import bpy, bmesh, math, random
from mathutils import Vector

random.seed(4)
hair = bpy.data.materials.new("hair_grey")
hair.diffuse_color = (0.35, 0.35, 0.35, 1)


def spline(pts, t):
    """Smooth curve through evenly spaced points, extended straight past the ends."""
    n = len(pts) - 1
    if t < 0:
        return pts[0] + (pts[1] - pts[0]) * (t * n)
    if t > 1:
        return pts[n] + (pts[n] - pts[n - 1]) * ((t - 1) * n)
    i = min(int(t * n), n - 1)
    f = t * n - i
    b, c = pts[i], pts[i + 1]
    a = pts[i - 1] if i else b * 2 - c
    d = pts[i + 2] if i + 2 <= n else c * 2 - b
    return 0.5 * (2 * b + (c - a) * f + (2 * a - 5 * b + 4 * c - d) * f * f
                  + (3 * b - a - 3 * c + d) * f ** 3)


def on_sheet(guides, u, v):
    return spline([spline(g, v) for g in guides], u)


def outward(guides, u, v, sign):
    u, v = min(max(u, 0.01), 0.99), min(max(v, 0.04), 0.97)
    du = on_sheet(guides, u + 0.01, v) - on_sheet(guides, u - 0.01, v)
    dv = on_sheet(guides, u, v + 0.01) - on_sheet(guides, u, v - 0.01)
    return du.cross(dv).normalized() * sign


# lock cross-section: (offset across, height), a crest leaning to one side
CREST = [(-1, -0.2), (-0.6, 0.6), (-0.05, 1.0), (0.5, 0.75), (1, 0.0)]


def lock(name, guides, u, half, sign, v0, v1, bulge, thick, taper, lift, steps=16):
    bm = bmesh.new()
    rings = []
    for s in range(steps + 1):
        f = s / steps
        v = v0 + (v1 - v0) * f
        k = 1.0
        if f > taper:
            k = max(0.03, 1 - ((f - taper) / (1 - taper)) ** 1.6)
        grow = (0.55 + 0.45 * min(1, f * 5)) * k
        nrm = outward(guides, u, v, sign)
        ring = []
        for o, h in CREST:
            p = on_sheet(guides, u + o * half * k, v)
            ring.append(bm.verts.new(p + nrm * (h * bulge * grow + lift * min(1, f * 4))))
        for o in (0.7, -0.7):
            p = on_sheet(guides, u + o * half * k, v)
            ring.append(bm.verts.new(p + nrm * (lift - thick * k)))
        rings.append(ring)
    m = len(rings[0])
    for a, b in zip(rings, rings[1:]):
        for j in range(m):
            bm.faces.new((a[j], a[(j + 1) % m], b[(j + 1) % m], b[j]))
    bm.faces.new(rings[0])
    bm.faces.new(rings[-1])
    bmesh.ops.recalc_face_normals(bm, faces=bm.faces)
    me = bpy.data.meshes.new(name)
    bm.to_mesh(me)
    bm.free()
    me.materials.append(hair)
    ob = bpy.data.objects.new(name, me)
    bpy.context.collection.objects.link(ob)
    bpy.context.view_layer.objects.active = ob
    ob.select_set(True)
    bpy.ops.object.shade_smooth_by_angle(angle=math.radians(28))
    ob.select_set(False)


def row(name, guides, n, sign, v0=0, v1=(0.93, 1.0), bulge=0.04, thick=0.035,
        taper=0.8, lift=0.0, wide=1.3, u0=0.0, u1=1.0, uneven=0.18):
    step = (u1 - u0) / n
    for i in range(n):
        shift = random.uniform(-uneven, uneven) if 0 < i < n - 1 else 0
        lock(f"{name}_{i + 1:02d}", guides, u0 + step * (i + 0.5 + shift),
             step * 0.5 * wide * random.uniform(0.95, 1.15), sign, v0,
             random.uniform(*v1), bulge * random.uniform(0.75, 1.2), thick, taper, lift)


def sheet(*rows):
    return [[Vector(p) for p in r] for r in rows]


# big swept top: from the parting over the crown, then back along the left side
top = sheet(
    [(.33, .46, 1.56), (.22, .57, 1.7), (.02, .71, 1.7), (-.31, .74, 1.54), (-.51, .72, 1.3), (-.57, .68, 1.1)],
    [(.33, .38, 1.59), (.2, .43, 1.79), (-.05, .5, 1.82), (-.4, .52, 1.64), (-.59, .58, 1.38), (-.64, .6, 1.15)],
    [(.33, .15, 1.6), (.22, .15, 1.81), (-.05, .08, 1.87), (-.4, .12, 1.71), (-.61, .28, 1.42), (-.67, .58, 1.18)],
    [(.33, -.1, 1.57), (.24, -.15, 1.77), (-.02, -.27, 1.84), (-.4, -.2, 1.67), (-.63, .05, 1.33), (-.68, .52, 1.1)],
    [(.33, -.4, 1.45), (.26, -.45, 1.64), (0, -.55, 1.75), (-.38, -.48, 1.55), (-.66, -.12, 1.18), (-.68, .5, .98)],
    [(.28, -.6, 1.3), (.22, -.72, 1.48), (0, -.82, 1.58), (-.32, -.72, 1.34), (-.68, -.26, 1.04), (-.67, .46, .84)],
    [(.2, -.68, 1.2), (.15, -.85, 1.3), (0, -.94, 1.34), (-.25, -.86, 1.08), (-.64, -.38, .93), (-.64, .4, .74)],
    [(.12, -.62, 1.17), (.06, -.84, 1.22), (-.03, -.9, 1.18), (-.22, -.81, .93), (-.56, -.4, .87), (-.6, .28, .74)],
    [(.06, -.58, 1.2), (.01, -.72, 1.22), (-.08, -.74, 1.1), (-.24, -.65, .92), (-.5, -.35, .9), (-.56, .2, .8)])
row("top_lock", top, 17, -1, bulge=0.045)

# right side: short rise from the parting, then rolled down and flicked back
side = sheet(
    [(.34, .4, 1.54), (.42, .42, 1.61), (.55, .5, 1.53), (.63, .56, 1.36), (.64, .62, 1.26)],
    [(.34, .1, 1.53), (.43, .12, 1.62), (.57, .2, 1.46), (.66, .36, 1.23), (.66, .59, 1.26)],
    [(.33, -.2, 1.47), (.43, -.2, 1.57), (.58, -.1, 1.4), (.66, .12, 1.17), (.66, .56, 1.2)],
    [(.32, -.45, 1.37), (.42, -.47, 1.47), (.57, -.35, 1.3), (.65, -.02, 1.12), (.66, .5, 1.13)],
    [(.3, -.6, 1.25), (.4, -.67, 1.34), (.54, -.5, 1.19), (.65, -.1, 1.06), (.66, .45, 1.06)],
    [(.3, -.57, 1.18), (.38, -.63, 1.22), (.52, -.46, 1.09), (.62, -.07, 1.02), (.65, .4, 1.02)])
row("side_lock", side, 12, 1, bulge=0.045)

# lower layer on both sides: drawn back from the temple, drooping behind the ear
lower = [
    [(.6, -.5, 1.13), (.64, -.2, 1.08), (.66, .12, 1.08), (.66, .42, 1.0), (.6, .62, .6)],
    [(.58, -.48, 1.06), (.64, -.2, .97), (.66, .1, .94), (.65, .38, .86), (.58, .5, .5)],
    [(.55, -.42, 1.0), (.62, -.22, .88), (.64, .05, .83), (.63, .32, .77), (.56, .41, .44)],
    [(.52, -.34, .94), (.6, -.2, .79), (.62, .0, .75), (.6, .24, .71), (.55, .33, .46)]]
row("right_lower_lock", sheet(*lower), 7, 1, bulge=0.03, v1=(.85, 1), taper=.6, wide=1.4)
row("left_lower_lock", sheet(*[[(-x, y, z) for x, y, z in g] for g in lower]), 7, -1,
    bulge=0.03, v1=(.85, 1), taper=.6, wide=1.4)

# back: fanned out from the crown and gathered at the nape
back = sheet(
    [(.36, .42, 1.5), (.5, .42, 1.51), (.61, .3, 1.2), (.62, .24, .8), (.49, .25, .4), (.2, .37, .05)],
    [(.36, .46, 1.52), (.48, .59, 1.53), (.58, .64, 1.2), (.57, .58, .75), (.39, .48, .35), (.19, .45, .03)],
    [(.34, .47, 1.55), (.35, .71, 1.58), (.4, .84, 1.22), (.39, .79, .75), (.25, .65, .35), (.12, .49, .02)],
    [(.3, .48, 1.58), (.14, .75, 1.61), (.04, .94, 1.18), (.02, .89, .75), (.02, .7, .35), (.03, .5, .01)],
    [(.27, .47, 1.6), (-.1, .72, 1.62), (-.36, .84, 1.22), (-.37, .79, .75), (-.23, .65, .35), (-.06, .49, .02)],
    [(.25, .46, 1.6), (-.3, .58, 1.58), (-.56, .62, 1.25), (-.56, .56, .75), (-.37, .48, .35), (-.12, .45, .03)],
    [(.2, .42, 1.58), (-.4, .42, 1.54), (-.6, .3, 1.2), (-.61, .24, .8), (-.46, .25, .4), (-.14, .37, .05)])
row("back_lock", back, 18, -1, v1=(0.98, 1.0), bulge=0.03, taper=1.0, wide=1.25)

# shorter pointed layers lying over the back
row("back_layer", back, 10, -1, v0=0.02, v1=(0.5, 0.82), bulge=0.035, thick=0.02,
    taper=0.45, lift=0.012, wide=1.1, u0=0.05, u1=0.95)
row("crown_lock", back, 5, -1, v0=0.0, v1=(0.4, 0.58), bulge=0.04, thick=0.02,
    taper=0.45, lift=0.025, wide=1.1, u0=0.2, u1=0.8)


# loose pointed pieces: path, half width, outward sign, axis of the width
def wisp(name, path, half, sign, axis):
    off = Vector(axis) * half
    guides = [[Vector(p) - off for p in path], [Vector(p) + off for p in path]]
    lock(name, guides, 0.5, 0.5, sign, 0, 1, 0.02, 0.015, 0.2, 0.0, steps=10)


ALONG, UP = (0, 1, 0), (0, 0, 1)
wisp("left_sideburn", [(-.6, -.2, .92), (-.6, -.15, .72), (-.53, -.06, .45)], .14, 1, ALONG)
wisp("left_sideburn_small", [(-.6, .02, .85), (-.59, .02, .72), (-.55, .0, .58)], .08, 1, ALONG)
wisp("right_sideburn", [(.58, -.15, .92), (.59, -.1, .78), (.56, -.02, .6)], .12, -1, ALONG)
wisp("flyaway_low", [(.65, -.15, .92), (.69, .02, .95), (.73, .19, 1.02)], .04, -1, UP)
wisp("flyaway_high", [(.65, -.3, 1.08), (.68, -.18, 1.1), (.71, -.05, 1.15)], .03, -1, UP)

**Your goal**
A single figure is required: the number of lines in the entries that hold the string "lower".

**Exercise result**
4